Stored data
───

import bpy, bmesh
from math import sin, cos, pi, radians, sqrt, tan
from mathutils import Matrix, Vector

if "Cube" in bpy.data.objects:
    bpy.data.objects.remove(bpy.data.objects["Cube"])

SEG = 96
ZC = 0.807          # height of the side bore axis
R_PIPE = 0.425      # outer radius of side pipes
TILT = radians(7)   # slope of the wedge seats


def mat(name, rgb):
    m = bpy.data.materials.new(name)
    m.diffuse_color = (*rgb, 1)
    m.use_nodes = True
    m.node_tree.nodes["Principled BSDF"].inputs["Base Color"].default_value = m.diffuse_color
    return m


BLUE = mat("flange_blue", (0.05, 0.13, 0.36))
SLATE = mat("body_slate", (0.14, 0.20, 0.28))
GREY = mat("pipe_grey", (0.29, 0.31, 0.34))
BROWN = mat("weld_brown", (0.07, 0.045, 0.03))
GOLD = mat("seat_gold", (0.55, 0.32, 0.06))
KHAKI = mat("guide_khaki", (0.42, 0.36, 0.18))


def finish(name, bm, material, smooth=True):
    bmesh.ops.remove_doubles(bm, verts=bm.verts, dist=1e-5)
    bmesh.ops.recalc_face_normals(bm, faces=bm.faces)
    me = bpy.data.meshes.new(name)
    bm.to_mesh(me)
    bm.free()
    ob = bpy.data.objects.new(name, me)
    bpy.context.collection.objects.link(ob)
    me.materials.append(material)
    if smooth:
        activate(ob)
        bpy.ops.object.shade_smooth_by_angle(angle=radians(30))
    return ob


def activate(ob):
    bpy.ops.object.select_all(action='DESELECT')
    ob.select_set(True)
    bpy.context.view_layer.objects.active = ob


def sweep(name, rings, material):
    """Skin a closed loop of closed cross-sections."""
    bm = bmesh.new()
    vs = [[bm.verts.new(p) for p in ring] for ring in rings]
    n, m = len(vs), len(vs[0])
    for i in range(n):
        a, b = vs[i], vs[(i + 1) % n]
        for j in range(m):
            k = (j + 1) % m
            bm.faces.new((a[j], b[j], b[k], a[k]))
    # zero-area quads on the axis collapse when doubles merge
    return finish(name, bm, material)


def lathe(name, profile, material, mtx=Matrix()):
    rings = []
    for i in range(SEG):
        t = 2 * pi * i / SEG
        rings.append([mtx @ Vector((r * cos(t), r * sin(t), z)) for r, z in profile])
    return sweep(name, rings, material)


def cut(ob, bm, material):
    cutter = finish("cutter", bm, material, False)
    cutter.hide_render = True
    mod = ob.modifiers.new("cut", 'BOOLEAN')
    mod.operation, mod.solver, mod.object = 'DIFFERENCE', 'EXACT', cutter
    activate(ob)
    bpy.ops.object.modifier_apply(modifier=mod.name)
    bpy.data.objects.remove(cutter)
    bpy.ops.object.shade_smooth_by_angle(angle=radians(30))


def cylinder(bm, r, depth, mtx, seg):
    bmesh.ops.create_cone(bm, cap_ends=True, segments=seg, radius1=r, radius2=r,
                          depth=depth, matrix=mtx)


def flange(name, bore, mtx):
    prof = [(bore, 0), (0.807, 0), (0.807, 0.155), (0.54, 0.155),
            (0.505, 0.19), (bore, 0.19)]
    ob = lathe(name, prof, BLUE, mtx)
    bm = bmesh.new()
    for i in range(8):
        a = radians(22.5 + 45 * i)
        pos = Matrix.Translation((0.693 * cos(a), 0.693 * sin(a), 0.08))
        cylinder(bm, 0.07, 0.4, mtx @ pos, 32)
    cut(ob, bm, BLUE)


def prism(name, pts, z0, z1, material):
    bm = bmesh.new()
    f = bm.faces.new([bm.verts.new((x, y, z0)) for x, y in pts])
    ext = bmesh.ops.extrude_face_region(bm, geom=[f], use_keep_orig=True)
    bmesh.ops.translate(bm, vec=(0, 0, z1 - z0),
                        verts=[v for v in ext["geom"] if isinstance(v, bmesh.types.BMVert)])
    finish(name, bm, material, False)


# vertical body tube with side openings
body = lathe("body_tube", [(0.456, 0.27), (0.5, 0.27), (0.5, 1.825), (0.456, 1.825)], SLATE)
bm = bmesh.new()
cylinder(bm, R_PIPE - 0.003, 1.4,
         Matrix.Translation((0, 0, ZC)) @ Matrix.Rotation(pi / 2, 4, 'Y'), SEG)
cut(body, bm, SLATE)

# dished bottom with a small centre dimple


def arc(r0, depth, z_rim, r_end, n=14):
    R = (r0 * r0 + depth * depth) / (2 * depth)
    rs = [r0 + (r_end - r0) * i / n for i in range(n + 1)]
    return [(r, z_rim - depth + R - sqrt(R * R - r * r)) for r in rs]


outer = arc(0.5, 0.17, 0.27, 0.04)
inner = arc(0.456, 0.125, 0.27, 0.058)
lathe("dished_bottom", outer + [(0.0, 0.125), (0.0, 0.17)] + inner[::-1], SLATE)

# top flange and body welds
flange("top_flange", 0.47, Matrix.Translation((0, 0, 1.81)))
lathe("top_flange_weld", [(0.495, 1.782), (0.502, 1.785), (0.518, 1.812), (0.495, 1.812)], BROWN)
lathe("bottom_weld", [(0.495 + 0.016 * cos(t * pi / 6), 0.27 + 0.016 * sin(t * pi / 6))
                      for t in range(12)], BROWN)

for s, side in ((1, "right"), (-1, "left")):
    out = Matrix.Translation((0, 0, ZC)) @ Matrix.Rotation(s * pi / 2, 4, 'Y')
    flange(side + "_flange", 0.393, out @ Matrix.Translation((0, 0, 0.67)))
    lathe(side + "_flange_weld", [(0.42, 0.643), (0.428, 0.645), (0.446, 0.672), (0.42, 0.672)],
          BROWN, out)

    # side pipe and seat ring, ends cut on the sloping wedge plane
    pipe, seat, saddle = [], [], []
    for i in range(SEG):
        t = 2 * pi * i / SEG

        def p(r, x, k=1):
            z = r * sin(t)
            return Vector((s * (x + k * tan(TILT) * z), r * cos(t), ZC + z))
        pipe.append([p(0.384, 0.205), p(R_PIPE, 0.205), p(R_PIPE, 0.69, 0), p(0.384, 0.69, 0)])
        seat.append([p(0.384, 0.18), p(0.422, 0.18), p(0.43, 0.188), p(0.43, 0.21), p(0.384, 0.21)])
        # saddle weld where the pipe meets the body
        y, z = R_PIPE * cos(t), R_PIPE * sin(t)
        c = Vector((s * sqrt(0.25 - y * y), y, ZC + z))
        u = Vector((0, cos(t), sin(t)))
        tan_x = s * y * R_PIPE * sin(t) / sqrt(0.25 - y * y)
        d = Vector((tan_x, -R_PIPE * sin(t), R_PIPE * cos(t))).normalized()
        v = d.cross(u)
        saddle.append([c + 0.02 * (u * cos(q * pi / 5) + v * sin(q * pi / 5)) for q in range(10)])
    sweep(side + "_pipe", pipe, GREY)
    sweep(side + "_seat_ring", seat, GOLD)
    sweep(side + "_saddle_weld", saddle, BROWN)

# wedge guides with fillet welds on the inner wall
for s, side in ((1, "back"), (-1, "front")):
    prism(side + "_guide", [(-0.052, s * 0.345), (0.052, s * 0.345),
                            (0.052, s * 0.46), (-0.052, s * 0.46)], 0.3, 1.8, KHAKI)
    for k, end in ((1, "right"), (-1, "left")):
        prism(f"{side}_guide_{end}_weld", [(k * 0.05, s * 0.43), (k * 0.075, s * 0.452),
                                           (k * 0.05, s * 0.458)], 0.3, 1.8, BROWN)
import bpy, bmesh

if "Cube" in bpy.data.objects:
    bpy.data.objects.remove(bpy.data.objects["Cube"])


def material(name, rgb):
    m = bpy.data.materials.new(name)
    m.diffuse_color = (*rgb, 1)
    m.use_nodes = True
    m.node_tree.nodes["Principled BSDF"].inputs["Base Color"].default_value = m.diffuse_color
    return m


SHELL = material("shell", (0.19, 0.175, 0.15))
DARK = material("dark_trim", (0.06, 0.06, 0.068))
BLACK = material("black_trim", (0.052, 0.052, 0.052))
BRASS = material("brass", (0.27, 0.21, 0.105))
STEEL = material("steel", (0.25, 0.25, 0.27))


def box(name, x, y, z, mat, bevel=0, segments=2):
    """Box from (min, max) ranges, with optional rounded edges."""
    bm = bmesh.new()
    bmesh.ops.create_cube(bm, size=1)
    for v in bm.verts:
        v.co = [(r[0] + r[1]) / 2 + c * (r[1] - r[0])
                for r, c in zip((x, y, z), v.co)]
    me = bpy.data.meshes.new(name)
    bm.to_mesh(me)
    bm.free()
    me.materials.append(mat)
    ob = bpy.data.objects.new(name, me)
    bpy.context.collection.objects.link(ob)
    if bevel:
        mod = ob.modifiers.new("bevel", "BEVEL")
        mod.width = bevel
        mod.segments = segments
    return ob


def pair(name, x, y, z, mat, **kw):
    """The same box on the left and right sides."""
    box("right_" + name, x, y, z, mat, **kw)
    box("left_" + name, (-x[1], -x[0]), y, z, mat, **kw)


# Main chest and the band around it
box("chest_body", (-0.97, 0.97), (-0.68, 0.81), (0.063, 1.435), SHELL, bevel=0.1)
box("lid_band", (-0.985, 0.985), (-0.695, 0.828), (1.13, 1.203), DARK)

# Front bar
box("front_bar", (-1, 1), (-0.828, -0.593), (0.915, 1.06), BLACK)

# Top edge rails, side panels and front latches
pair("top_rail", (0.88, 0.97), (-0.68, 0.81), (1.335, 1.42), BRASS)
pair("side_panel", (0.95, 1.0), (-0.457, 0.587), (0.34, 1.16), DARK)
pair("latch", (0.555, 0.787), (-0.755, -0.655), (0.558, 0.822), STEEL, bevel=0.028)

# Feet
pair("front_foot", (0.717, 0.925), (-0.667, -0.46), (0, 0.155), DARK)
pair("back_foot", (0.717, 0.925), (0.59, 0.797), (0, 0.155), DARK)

───

• **YOUR INSTRUCTIONS**
Retype only the lines above between the line with "outer = arc(0.5, 0.17, 0.27, 0.04)" and the line with "Matrix.Translation((0, 0, 1.81)))", counting those two lines as well, and keep every character as it is.

• **TASK OUTPUT**
outer = arc(0.5, 0.17, 0.27, 0.04)
inner = arc(0.456, 0.125, 0.27, 0.058)
lathe("dished_bottom", outer + [(0.0, 0.125), (0.0, 0.17)] + inner[::-1], SLATE)

# top flange and body welds
flange("top_flange", 0.47, Matrix.Translation((0, 0, 1.81)))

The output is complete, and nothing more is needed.